"I think that's why the Catholic Church has stood as long as it has. It's because it keeps its tradition — and sometimes it can be very difficult to follow, but I think that they're just trying to keep strong in a society that is kind of turbulent."

Instead, Isaac says she will go for wine in order to fulfill the sacrament — which she says lowers the risk of getting sick from possible cross-contamination.

"I know what Jesus can do in my life and I see what he does in others' lives and it just inspires me to go and help as much as I can and give back what Jesus have given to me."

Practice will continue

An official from St. Joseph Catholic Church said despite the ruling, they would still offer gluten-alternatives, which includes gluten-free hosts, to members, unless told otherwise by Calgary Bishop William McGrattan.

Multiple attempts to contact McGrattan on the ruling were left unanswered, but a forum on the Catholic Diocese of Calgary website from 2011 says gluten-free hosts are not valid in the church.

Instead, the diocese offers "pastoral options" a parish can provide to help those participate fully, which include presenting yourself to a parish before mass to explain your condition and ask for low-gluten hosts or wine.

"The Body and Blood of Christ are fully present under each species of the sacrament.
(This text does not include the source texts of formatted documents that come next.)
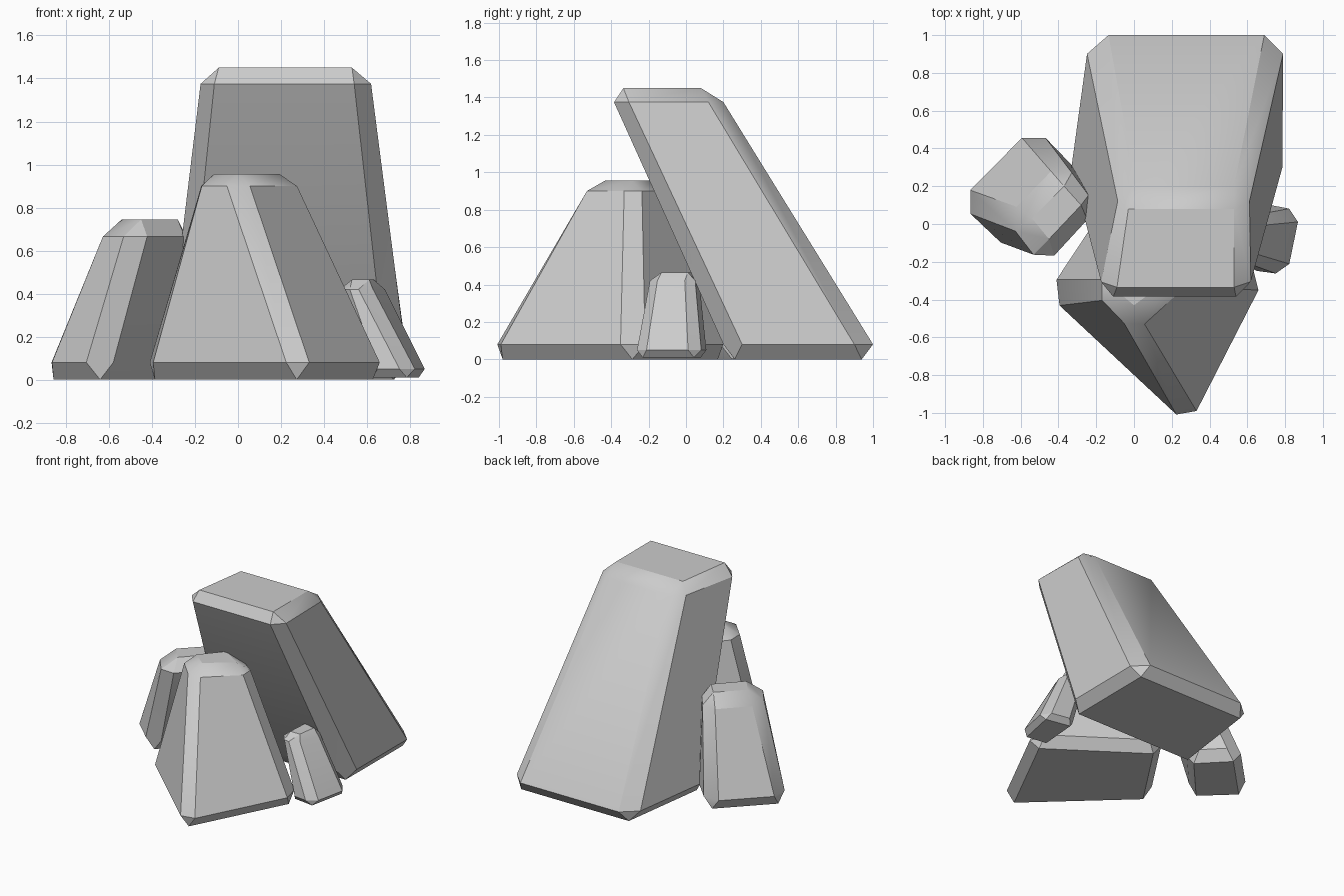
import bpy
import bmesh
import math
from mathutils import Vector

default = bpy.data.objects.get("Cube")
if default:
    bpy.data.objects.remove(default, do_unlink=True)

stone = bpy.data.materials.new("stone grey")
stone.use_nodes = True
GREY = (0.6, 0.6, 0.6, 1)
stone.diffuse_color = GREY
stone.node_tree.nodes["Principled BSDF"].inputs["Base Color"].default_value = GREY


def ring(corners, z, cut):
    """Quad with its corners chamfered, as a list of point pairs."""
    pts = [Vector((x, y, z)) for x, y in corners]
    pairs = []
    for i, p in enumerate(pts):
        before, after = pts[i - 1], pts[(i + 1) % 4]
        pairs.append((p + (before - p).normalized() * cut,
                      p + (after - p).normalized() * cut))
    return pairs


def rock(name, base, top, cap, heights, cuts):
    """Leaning, tapered block with chamfered edges."""
    z_foot, z_base, z_top, z_cap = heights
    bm = bmesh.new()
    low, high = ring(base, z_base, cuts[0]), ring(top, z_top, cuts[1])
    centre = sum((a + b for a, b in low), Vector()) / 8

    # the foot pulls each chamfer to a single point on the ground
    foot = []
    for a, b in low:
        p = (a + b) / 2
        p += (centre - p) * 0.03
        p.z = z_foot
        foot.append(bm.verts.new(p))
    lid = [bm.verts.new((x, y, z_cap)) for x, y in cap]
    low = [[bm.verts.new(p) for p in pair] for pair in low]
    high = [[bm.verts.new(p) for p in pair] for pair in high]

    for i in range(4):
        j = (i + 1) % 4
        (a, b), (c, d) = low[i], high[i]
        e, f = low[j][0], high[j][0]
        bm.faces.new((foot[i], b, a))            # foot corner
        bm.faces.new((foot[i], foot[j], e, b))   # foot edge
        bm.faces.new((a, b, d, c))               # upright chamfer
        bm.faces.new((b, e, f, d))               # side
        bm.faces.new((c, d, lid[i]))             # top corner
        bm.faces.new((d, f, lid[j], lid[i]))     # top edge
    bm.faces.new(lid)
    bm.faces.new(foot[::-1])
    bmesh.ops.recalc_face_normals(bm, faces=bm.faces)

    mesh = bpy.data.meshes.new(name)
    bm.to_mesh(mesh)
    bm.free()
    mesh.materials.append(stone)
    obj = bpy.data.objects.new(name, mesh)
    bpy.context.collection.objects.link(obj)
    bpy.ops.object.select_all(action='DESELECT')
    obj.select_set(True)
    bpy.context.view_layer.objects.active = obj
    bpy.ops.object.shade_smooth_by_angle(angle=math.radians(30))


# Tall slab leaning forward
rock("large_rock",
     [(-0.345, 0.2), (0.785, 0.2), (0.79, 1.0), (-0.235, 1.0)],
     [(-0.19, -0.385), (0.62, -0.385), (0.61, 0.2), (-0.07, 0.2)],
     [(-0.09, -0.335), (0.53, -0.335), (0.53, 0.08), (-0.03, 0.08)],
     (0, 0.08, 1.375, 1.45), (0.1, 0.08))

# Pointed block in front
rock("front_rock",
     [(-0.46, -0.37), (0.29, -1.07), (0.7, -0.27), (-0.05, 0.25)],
     [(-0.22, -0.35), (0.0, -0.58), (0.33, -0.28), (0.03, -0.06)],
     [(-0.11, -0.34), (0.0, -0.43), (0.19, -0.29), (0.03, -0.18)],
     (0, 0.08, 0.9, 0.957), (0.09, 0.075))

# Medium block on the right
rock("side_rock",
     [(-0.93, 0.115), (-0.64, -0.16), (-0.27, 0.25), (-0.53, 0.52)],
     [(-0.68, 0.03), (-0.48, -0.23), (-0.19, 0.085), (-0.38, 0.34)],
     [(-0.54, 0.03), (-0.45, -0.08), (-0.28, 0.1), (-0.37, 0.2)],
     (0, 0.08, 0.665, 0.745), (0.09, 0.085))

# Small block on the left
rock("small_rock",
     [(0.59, -0.24), (0.81, -0.27), (0.88, 0.07), (0.62, 0.12)],
     [(0.47, -0.18), (0.61, -0.2), (0.7, 0.04), (0.49, 0.08)],
     [(0.53, -0.13), (0.61, -0.13), (0.63, 0.01), (0.54, 0.03)],
     (0.01, 0.05, 0.42, 0.465), (0.06, 0.05))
For those who are severely gluten-intolerant, the priest can provide the precious blood in a separate chalice that does not contain a particle of the host. It is recommended that this chalice is offered first to those with celiac disease so that particles of a gluten host do not get introduced to the chalice," the forum reads.

Nonetheless the Catholic Diocese forum reads if no other options are available, the church recommends "those with celiac disease make a spiritual communion."
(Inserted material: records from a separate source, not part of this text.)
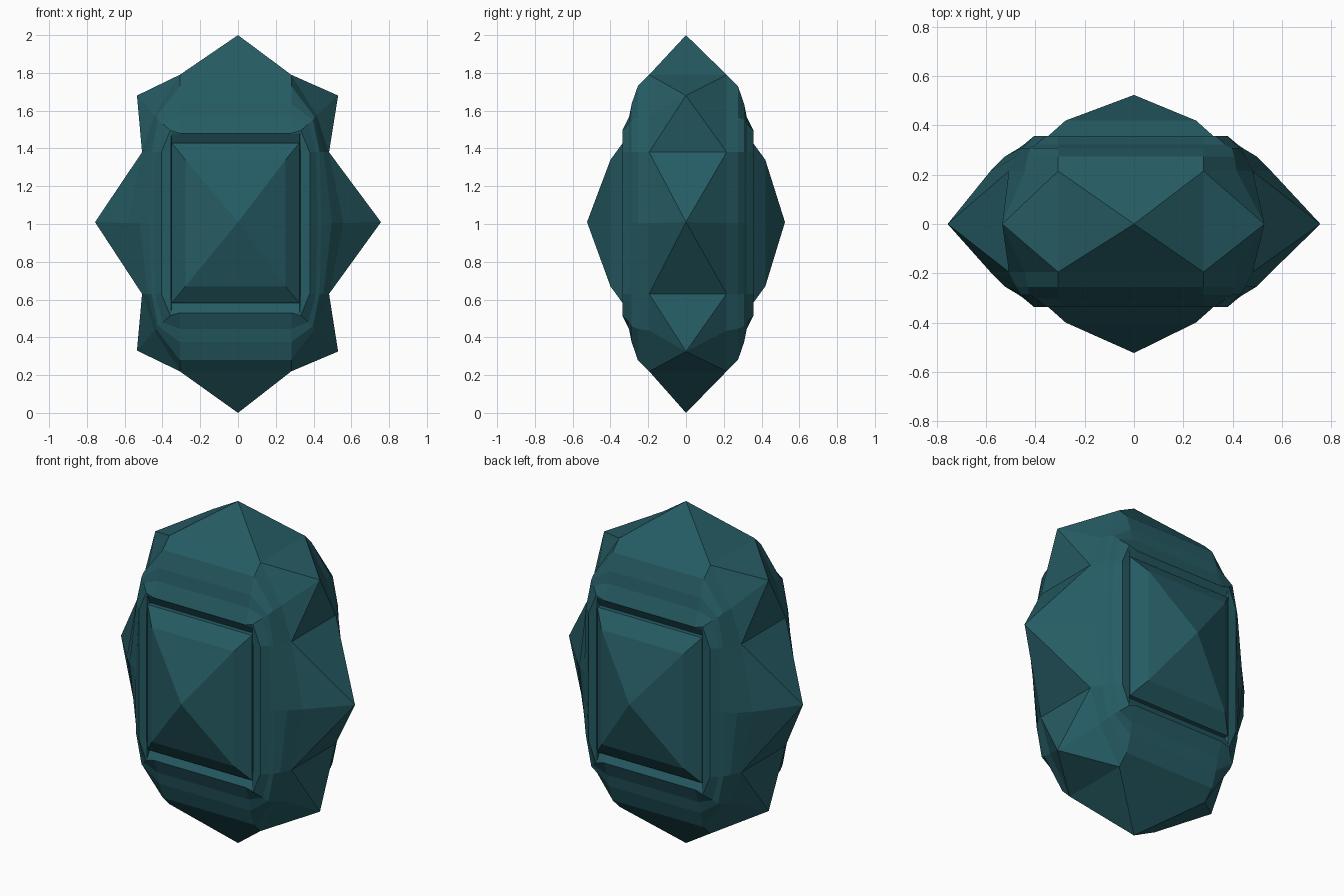
import bpy, bmesh

if "Cube" in bpy.data.objects:
    bpy.data.objects.remove(bpy.data.objects["Cube"])

mat = bpy.data.materials.new("deep_teal")
mat.diffuse_color = (0.019, 0.107, 0.127, 1)
mat.use_nodes = True
mat.node_tree.nodes["Principled BSDF"].inputs["Base Color"].default_value = mat.diffuse_color

ZC = 1.005          # height of the crystal's centre
DX, DY = -0.013, 0.01   # slight offset of the cut rings


def make_object(name, bm):
    bmesh.ops.recalc_face_normals(bm, faces=bm.faces)
    me = bpy.data.meshes.new(name)
    bm.to_mesh(me)
    bm.free()
    ob = bpy.data.objects.new(name, me)
    me.materials.append(mat)
    bpy.context.collection.objects.link(ob)
    return ob


def ring(bm, y, spec):
    """16-point ring mirrored from one quadrant:
    top corner, diagonal middle, side corner, side middle x."""
    (tx, tz), (cx, cz), (sx, sz), mx = spec
    q = [(tx, tz), (cx, cz), (sx, sz)]
    pts = [(0, tz)] + q + [(mx, 0)]
    pts += [(x, -z) for x, z in reversed(q)] + [(0, -tz)]
    pts += [(-x, -z) for x, z in q] + [(-mx, 0)]
    pts += [(-x, z) for x, z in reversed(q)]
    return [bm.verts.new((x + DX, y + DY, z + ZC)) for x, z in pts]


def bridge(bm, a, b):
    n = len(a)
    for i in range(n):
        j = (i + 1) % n
        bm.faces.new((a[i], a[j], b[j], b[i]))


# Half depth and outline of each cut, from the girdle to the panel groove
cuts = [
    (0.205, ((0.295, 0.785), (0.43, 0.57), (0.495, 0.375), 0.57)),
    (0.265, ((0.295, 0.725), (0.42, 0.56), (0.465, 0.375), 0.51)),
    (0.298, ((0.295, 0.630), (0.41, 0.545), (0.445, 0.375), 0.455)),
    (0.312, ((0.295, 0.560), (0.385, 0.525), (0.425, 0.375), 0.435)),
    (0.347, ((0.295, 0.475), (0.345, 0.490), (0.393, 0.375), 0.393)),
    (0.345, ((0.295, 0.472), (0.340, 0.475), (0.343, 0.375), 0.343)),
    (0.318, ((0.295, 0.425), (0.338, 0.425), (0.338, 0.375), 0.338)),
]

# Faceted body: stepped front and back, girdle of pointed facets between
bm = bmesh.new()
girdles = []
for s in (-1, 1):
    rings = [ring(bm, s * y, spec) for y, spec in cuts]
    for a, b in zip(rings, rings[1:]):
        bridge(bm, a, b)
    bm.faces.new(rings[-1])
    girdles.append(rings[0])

front, back = girdles
tips = [  # (ring start index, span of three points, tip)
    (15, (0, 0, 2.0)), (1, (0.53, 0, 1.68)), (3, (0.757, 0, 1.01)),
    (5, (0.53, 0, 0.325)), (7, (0, 0, 0)), (9, (-0.535, 0, 0.33)),
    (11, (-0.757, 0, 1.01)), (13, (-0.535, 0, 1.68)),
]
for start, tip in tips:
    t = bm.verts.new(tip)
    ids = [(start + k) % 16 for k in range(3)]
    loop = [front[i] for i in ids] + [back[i] for i in reversed(ids)]
    for a, b in zip(loop, loop[1:] + loop[:1]):
        bm.faces.new((a, b, t))
make_object("crystal_body", bm)


# Raised pyramid panels on front and back
def panel(name, s):
    bm = bmesh.new()
    loops = []
    for hx, hz, y in ((0.338, 0.424, 0.312), (0.338, 0.424, 0.345), (0.265, 0.335, 0.41)):
        loops.append([bm.verts.new((x * hx + DX, s * y + DY, z * hz + ZC))
                      for x, z in ((-1, -1), (1, -1), (1, 1), (-1, 1))])
    bm.faces.new(loops[0])
    for a, b in zip(loops, loops[1:]):
        bridge(bm, a, b)
    tip = bm.verts.new((0, s * 0.524, 1.01))
    top = loops[-1]
    for i in range(4):
        bm.faces.new((top[i], top[(i + 1) % 4], tip))
    make_object(name, bm)


panel("front_panel", -1)
panel("back_panel", 1)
There's an estimated 1.2 billion Catholics in the world with about 866,000 in Alberta as of 2011.

About the Author

Josie Lukey is a graduate of Mount Royal University’s Bachelor of Communications - Journalism program. She attended Harvard University in the summer of 2016 where she studied speech writing and online journalism. She’s a 2017 Joan Donaldson scholar and an avid espresso-shot taker.